Nice write up by Claire Atkinson at Broadcasting & Cable:
So more focus will now fall on CBS, both as the lone Hulu holdout among the big four networks and because of the $1.8 billion it paid for CNET.
“My guess is that CBS is going to feel their digital strategy needs to deliver this year because of their CNET acquisitions,” says Dennis Miller, general partner at venture capital firm Spark Capital. “Their individuals are going to be under pressure. We’re just in the first inning of what’s going to be relatively long game.”
CBS, which has held on-again, off-again talks to become part of Hulu, issued a statement following the Disney announcement maintaining its commitment to pursuing its own non-exclusive content partnerships.
CBS may ultimately become a partner, but it has other reasons for maintaining a distance; the desire to make cable operators pay for retransmission of CBS network. One executive with knowledge of talks said, “The money is with retrans today. The question is what’s the value of what’s going on with online video. Retrans is very much top of mind.”
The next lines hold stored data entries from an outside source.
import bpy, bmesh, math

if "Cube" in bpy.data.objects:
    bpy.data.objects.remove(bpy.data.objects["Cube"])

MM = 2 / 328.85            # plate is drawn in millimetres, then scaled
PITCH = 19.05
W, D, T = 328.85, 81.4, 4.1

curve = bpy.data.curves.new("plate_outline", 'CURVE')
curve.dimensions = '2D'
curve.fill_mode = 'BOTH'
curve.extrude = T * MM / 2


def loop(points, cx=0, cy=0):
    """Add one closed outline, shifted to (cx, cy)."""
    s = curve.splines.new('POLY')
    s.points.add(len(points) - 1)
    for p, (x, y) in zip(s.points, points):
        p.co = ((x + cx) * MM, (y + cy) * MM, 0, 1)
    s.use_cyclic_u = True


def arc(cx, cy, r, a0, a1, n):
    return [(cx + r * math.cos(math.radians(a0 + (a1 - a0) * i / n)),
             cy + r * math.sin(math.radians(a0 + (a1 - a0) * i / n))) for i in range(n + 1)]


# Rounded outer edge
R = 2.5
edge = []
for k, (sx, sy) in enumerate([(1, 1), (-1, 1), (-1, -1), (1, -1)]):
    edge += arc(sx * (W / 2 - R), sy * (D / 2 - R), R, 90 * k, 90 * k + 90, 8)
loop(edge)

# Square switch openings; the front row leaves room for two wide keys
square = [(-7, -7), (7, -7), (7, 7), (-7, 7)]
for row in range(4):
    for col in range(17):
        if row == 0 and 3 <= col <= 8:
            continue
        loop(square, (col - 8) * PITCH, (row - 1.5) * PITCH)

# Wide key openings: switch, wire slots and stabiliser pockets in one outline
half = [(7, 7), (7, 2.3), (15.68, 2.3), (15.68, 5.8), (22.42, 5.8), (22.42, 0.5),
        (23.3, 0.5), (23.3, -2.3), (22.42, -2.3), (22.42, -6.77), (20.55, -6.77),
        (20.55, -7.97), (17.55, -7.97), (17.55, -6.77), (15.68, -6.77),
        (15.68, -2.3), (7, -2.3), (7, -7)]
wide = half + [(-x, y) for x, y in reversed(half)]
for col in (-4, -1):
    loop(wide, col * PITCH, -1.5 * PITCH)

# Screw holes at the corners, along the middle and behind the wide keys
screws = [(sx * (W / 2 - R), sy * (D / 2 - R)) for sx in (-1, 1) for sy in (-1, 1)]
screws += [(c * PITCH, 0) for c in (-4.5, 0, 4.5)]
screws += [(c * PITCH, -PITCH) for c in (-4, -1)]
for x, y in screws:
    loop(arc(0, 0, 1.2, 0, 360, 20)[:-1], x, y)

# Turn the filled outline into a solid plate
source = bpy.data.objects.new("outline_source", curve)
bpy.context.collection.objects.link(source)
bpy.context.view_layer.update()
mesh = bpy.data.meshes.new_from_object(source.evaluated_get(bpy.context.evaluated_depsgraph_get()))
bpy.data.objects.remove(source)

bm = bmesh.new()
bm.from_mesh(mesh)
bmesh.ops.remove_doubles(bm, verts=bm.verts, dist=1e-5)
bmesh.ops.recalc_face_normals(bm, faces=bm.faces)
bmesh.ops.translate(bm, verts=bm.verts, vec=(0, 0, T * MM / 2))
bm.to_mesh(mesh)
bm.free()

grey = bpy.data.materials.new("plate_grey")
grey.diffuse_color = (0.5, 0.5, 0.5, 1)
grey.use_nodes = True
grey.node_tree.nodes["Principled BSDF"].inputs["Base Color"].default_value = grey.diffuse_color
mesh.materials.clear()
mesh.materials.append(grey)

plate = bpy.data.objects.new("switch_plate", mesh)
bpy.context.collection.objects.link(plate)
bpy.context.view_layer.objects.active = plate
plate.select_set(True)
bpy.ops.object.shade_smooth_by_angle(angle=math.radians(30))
Spark Capital’s Miller says, “Hulu has both surprised and disappointed at the same time.” He gives it credit for growing the brand and becoming the “first viable portal of professional content.” But, he adds, “The commercial load and not selling out their inventory has given pause to the studios as to whether it is a sufficiently compelling model to join and proclaim as the market leader.”